[Excerpts from a dataset]

◆ ◆ ◆ ◆ ◆

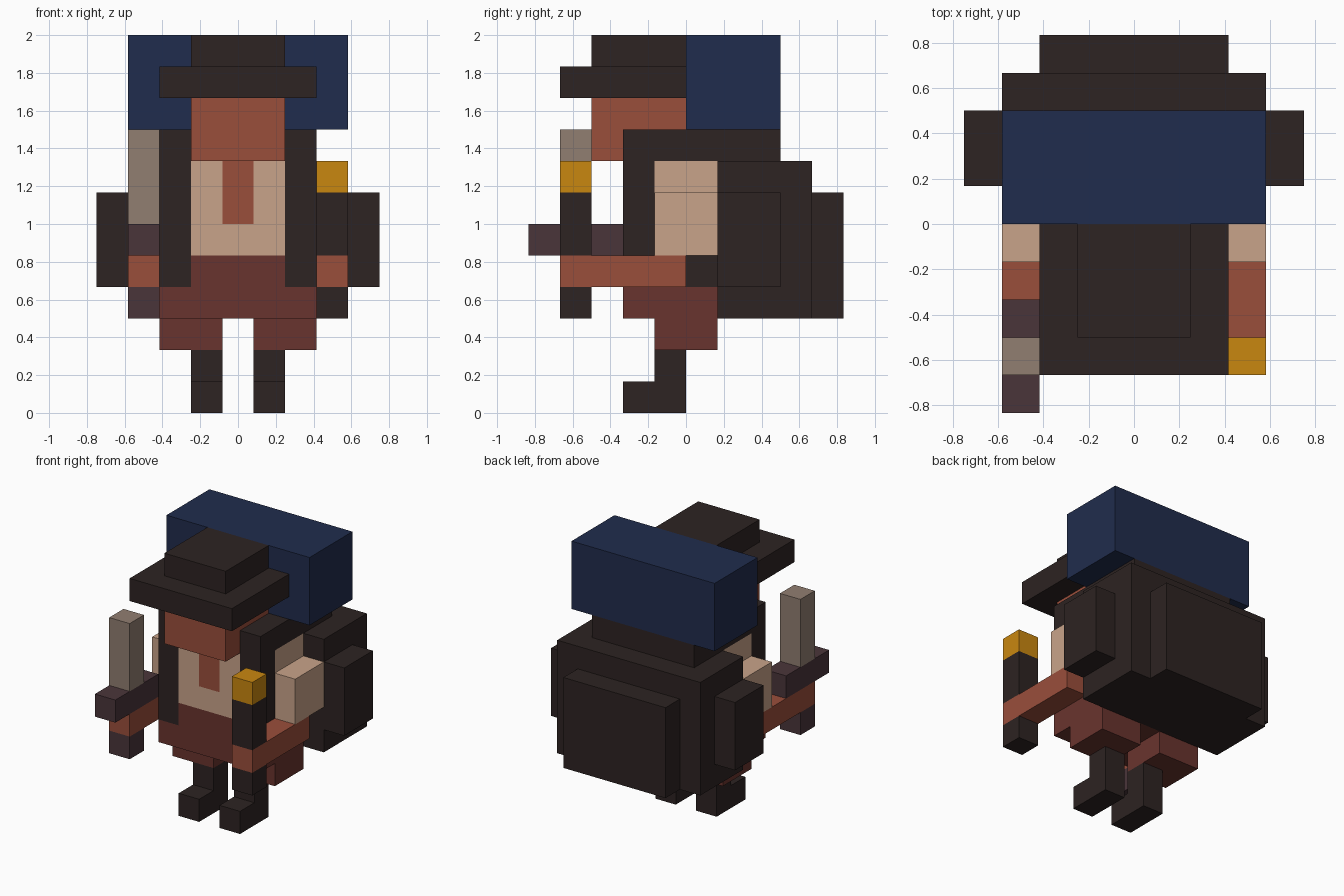
import bpy, bmesh
from mathutils import Vector

if "Cube" in bpy.data.objects:
    bpy.data.objects.remove(bpy.data.objects["Cube"])

U = 2 / 12  # one block; the figure is 12 blocks tall


def material(name, r, g, b):
    lin = [((c / 255 + 0.055) / 1.055) ** 2.4 for c in (r, g, b)]
    m = bpy.data.materials.new(name)
    m.diffuse_color = (*lin, 1)
    m.use_nodes = True
    m.node_tree.nodes["Principled BSDF"].inputs["Base Color"].default_value = m.diffuse_color
    return m


DARK = material("dark leather", 45, 35, 34)
NAVY = material("navy cloth", 32, 44, 77)
SKIN = material("red brown skin", 154, 78, 59)
SHIRT = material("tan shirt", 201, 164, 138)
PANTS = material("maroon trousers", 105, 52, 46)
STEEL = material("grey blade", 145, 126, 113)
HILT = material("purple hilt", 74, 53, 58)
GOLD = material("golden flame", 201, 135, 16)


def part(name, mat, *boxes, mirror=False):
    """One object from boxes (x0, x1, y0, y1, z0, z1) in block units."""
    bm = bmesh.new()
    for x0, x1, y0, y1, z0, z1 in boxes:
        spans = [(x0, x1), (-x1, -x0)] if mirror else [(x0, x1)]
        for a, b in spans:
            centre = Vector((a + b, y0 + y1, z0 + z1)) / 2
            size = (b - a, y1 - y0, z1 - z0)
            for v in bmesh.ops.create_cube(bm, size=1)["verts"]:
                v.co = (Vector(c * s for c, s in zip(v.co, size)) + centre) * U
    me = bpy.data.meshes.new(name)
    bm.to_mesh(me)
    bm.free()
    me.materials.append(mat)
    ob = bpy.data.objects.new(name, me)
    bpy.context.collection.objects.link(ob)
    return ob


# Legs and trousers
part("boots", DARK, (.5, 1.5, -2, 0, 0, 1), (.5, 1.5, -1, 0, 1, 2), mirror=True)
part("trouser_legs", PANTS, (.5, 2.5, -1, 1, 2, 3), mirror=True)
part("trouser_hips", PANTS, (-2.5, 2.5, -2, 1, 3, 4), (-1.5, 1.5, -2, 1, 4, 5))

# Torso, with the open collar set into the shirt front
part("shirt_body", SHIRT, (-2.5, 2.5, -1, 1, 5, 8), (-.5, .5, -2, -1, 5, 6))
part("shirt_front", SHIRT, (.5, 1.5, -2, -1, 5, 8), mirror=True)
part("open_collar", SKIN, (-.5, .5, -2, -1, 6, 8))

# Arms
part("sleeves", SHIRT, (2.5, 3.5, -1, 1, 5, 7), mirror=True)
part("forearms", SKIN, (2.5, 3.5, -4, 0, 4, 5), mirror=True)

# Head and hat
part("head", SKIN, (-1.5, 1.5, -3, 0, 8, 10))
part("hat_brim", DARK, (-2.5, 2.5, -4, 0, 10, 11))
part("hat_crown", DARK, (-1.5, 1.5, -3, 0, 11, 12))

# Backpack with straps, pockets and bedroll
part("pack_straps", DARK, (1.5, 2.5, -2, -1, 5, 8), (1.5, 2.5, -2, 1, 8, 9),
     (1.5, 2.5, -2, 1, 4, 5), mirror=True)
part("backpack", DARK, (-3.5, 3.5, 1, 4, 3, 8))
part("pack_lid", DARK, (-2.5, 2.5, 0, 3, 8, 9))
part("back_pocket", DARK, (-2.5, 2.5, 4, 5, 3, 7))
part("side_pockets", DARK, (3.5, 4.5, 1, 3, 4, 7), mirror=True)
part("bedroll", NAVY, (-3.5, 3.5, 0, 3, 9, 12))

# Sword in one hand
part("sword_pommel", HILT, (-3.5, -2.5, -4, -3, 3, 4))
part("sword_guard", HILT, (-3.5, -2.5, -5, -2, 5, 6))
part("sword_blade", STEEL, (-3.5, -2.5, -4, -3, 6, 9))

# Torch in the other
part("torch_handle", DARK, (2.5, 3.5, -4, -3, 3, 4), (2.5, 3.5, -4, -3, 5, 7))
part("torch_flame", GOLD, (2.5, 3.5, -4, -3, 7, 8))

◆ ◆ ◆ ◆ ◆

Directions -> Show all lines from the entries that hold "STEEL".

Expected answer ->
STEEL = material("grey blade", 145, 126, 113)
part("sword_blade", STEEL, (-3.5, -2.5, -4, -3, 6, 9))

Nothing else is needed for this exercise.